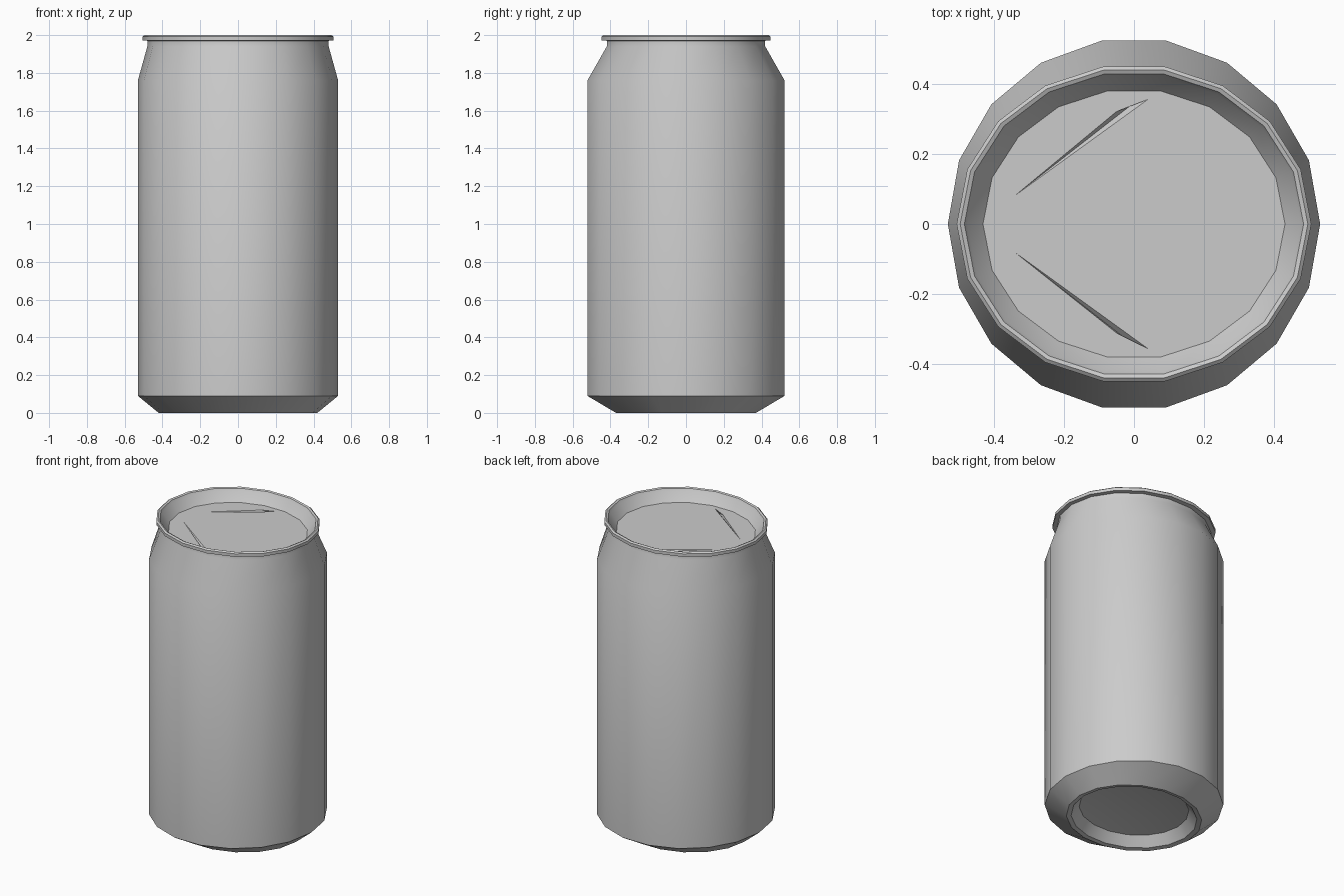
import bpy, bmesh, math

if "Cube" in bpy.data.objects:
    bpy.data.objects.remove(bpy.data.objects["Cube"])

SIDES = 18


def ring(bm, rx, ry, z):
    return [bm.verts.new((rx * math.cos(2 * math.pi * i / SIDES),
                          ry * math.sin(2 * math.pi * i / SIDES), z))
            for i in range(SIDES)]


def bridge(bm, a, b):
    for i in range(SIDES):
        j = (i + 1) % SIDES
        bm.faces.new((a[i], a[j], b[j], b[i]))


def lathe(bm, profile):
    rings = [ring(bm, *p) for p in profile]
    for a, b in zip(rings, rings[1:]):
        bridge(bm, a, b)
    return rings


def finish(name, bm):
    bmesh.ops.recalc_face_normals(bm, faces=bm.faces)
    me = bpy.data.meshes.new(name)
    bm.to_mesh(me)
    bm.free()
    ob = bpy.data.objects.new(name, me)
    bpy.context.collection.objects.link(ob)
    bpy.ops.object.select_all(action='DESELECT')
    ob.select_set(True)
    bpy.context.view_layer.objects.active = ob
    bpy.ops.object.shade_smooth_by_angle(angle=math.radians(35))
    return ob


# Can shell: domed base, foot, wall, tapered neck, rolled rim, recessed lid
# Profile points are (x radius, y radius, z)
bm = bmesh.new()
rings = lathe(bm, [
    (0.20, 0.18, 0.085), (0.34, 0.305, 0.065),
    (0.39, 0.35, 0.005), (0.42, 0.376, 0.0),
    (0.53, 0.53, 0.09), (0.53, 0.53, 1.76),
    (0.48, 0.426, 1.94), (0.48, 0.426, 1.97),
    (0.505, 0.455, 1.972), (0.505, 0.455, 1.992),
    (0.495, 0.445, 2.0), (0.483, 0.434, 1.995),
    (0.475, 0.426, 1.98), (0.43, 0.385, 1.925),
])
bm.faces.new(rings[0])

# Lid panel with two slim tapered dents
lid_edges = []
r = rings[-1]
lid_edges += [bm.edges.get((r[i], r[(i + 1) % SIDES])) for i in range(SIDES)]
dents = []
for s in (1, -1):
    a, b, c = [bm.verts.new((x, s * y, 1.925))
               for x, y in ((-0.34, 0.08), (-0.05, 0.32), (0.04, 0.355))]
    if s < 0:
        b.co.y = -0.31
    d = bm.verts.new((0.0, s * 0.345, 1.905))
    lid_edges += [bm.edges.new(p) for p in ((a, b), (b, c), (c, a))]
    dents += [(a, b, d), (b, c, d), (c, a, d)]
bmesh.ops.triangle_fill(bm, edges=lid_edges, use_beauty=True, normal=(0, 0, 1))
for f in dents:
    bm.faces.new(f)
finish("drink_can", bm)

WORK TASK
Find every line in the records that has the word "faces". Copy those lines.

PROBLEM SOLUTION
        bm.faces.new((a[i], a[j], b[j], b[i]))
    bmesh.ops.recalc_face_normals(bm, faces=bm.faces)
bm.faces.new(rings[0])
    bm.faces.new(f)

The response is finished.